** DIRECTIONS **
Set down exactly the lines from the one containing "behind the right-hand side wall" through the last line of the data below, and no others.

*** Opening of MATERIAL FOR THE TASK ***

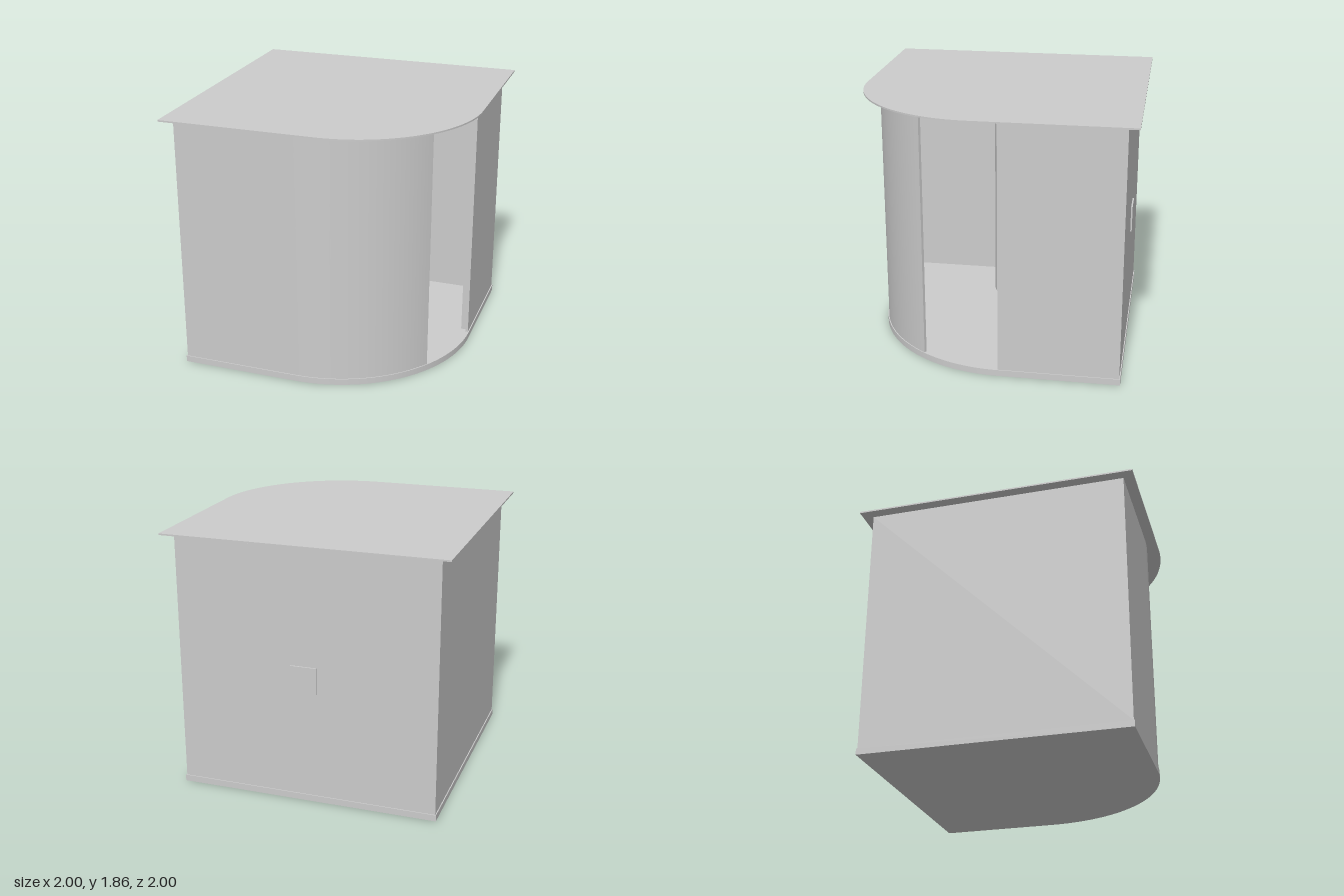
import * as THREE from 'three';
import { toCreasedNormals } from 'three/addons/utils/BufferGeometryUtils.js';

const material = new THREE.MeshStandardMaterial({ color: 0xcccccc, side: THREE.DoubleSide });
const WALL = 0.925, THICK = 0.02, C = -0.08, JAMB = 0.59;
const BASE_TOP = 0.045, ROOF_BOTTOM = 1.845;

export function createModel() {
  const group = new THREE.Group();

  const add = (name, geometry) => {
    const mesh = new THREE.Mesh(geometry, material);
    mesh.name = name;
    group.add(mesh);
    return mesh;
  };

  // Extrude a plan drawn in (x, z) between two heights
  const addPlan = (name, shape, bottom, top) => {
    const geo = new THREE.ExtrudeGeometry(shape, { depth: top - bottom, bevelEnabled: false, curveSegments: 28 });
    geo.rotateX(Math.PI / 2).translate(0, top, 0);
    return add(name, toCreasedNormals(geo, 0.4));
  };

  const addBox = (name, size, position) =>
    add(name, new THREE.BoxGeometry(...size)).position.set(...position);

  // Square plan with one large rounded corner at +x, +z
  const roundedPlan = (half, centre) => {
    const s = new THREE.Shape();
    s.moveTo(-half, -half);
    s.lineTo(half, -half);
    s.lineTo(half, centre);
    s.absarc(centre, centre, half - centre, 0, Math.PI / 2, false);
    s.lineTo(-half, half);
    s.closePath();
    return s;
  };

  // Base: thin floor inside a raised rim
  addPlan('floor', roundedPlan(0.928, C), 0, 0.01);
  const rim = roundedPlan(0.932, C);
  rim.holes.push(new THREE.Path(roundedPlan(WALL - THICK, C).getPoints(28).reverse()));
  addPlan('baseRim', rim, 0, BASE_TOP);

  // Outer wall, left open between the jamb and the right-hand side wall
  const inner = WALL - THICK;
  const wall = new THREE.Shape();
  wall.absarc(C, C, WALL - C, JAMB, Math.PI / 2, false);
  wall.lineTo(-WALL, WALL);
  wall.lineTo(-WALL, -WALL);
  wall.lineTo(WALL, -WALL);
  wall.lineTo(WALL, C);
  wall.lineTo(inner, C);
  wall.lineTo(inner, -inner);
  wall.lineTo(-inner, -inner);
  wall.lineTo(-inner, inner);
  wall.absarc(C, C, inner - C, Math.PI / 2, JAMB, true);
  wall.closePath();
  addPlan('outerWall', wall, BASE_TOP, ROOF_BOTTOM);

  // Inner partition with a rounded corner, enclosing the back left of the room
  const px = -0.29, pz = 0.18, r = 0.26;
  const partition = new THREE.Shape();
  partition.moveTo(px, -inner);
  partition.absarc(px - r, pz - r, r, 0, Math.PI / 2, false);
  partition.lineTo(-inner, pz);
  partition.lineTo(-inner, pz - THICK);
  partition.absarc(px - r, pz - r, r - THICK, Math.PI / 2, 0, true);
  partition.lineTo(px - THICK, -inner);
  partition.closePath();
  addPlan('partition', partition, 0.01, ROOF_BOTTOM);

  // Door panel parked behind the right-hand side wall
  addBox('doorPanel', [0.04, ROOF_BOTTOM - BASE_TOP, 0.55], [0.885, (ROOF_BOTTOM + BASE_TOP) / 2, -0.39]);

  // Flat roof with overhang
  addPlan('roof', roundedPlan(1, 0.1), ROOF_BOTTOM, 1.856);

  // Vent through the back wall: outside plate, inside frame and raised centre
  addBox('ventPlate', [0.19, 0.19, 0.012], [0.01, 0.905, -0.93]);
  const frame = new THREE.Shape([[-1, -1], [1, -1], [1, 1], [-1, 1]].map(([x, y]) => new THREE.Vector2(x * 0.095, y * 0.095)));
  frame.holes.push(new THREE.Path([[-1, -1], [-1, 1], [1, 1], [1, -1]].map(([x, y]) => new THREE.Vector2(x * 0.07, y * 0.07))));
  add('ventFrame', new THREE.ExtrudeGeometry(frame, { depth: 0.03, bevelEnabled: false })).position.set(0.01, 0.905, -inner);
  addBox('ventCentre', [0.1, 0.1, 0.04], [0.01, 0.905, -inner + 0.02]);

  return group;
}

*** Close of MATERIAL FOR THE TASK ***

** SOLUTION TO THIS PROBLEM **
  // Door panel parked behind the right-hand side wall
  addBox('doorPanel', [0.04, ROOF_BOTTOM - BASE_TOP, 0.55], [0.885, (ROOF_BOTTOM + BASE_TOP) / 2, -0.39]);

  // Flat roof with overhang
  addPlan('roof', roundedPlan(1, 0.1), ROOF_BOTTOM, 1.856);

  // Vent through the back wall: outside plate, inside frame and raised centre
  addBox('ventPlate', [0.19, 0.19, 0.012], [0.01, 0.905, -0.93]);
  const frame = new THREE.Shape([[-1, -1], [1, -1], [1, 1], [-1, 1]].map(([x, y]) => new THREE.Vector2(x * 0.095, y * 0.095)));
  frame.holes.push(new THREE.Path([[-1, -1], [-1, 1], [1, 1], [1, -1]].map(([x, y]) => new THREE.Vector2(x * 0.07, y * 0.07))));
  add('ventFrame', new THREE.ExtrudeGeometry(frame, { depth: 0.03, bevelEnabled: false })).position.set(0.01, 0.905, -inner);
  addBox('ventCentre', [0.1, 0.1, 0.04], [0.01, 0.905, -inner + 0.02]);

  return group;
}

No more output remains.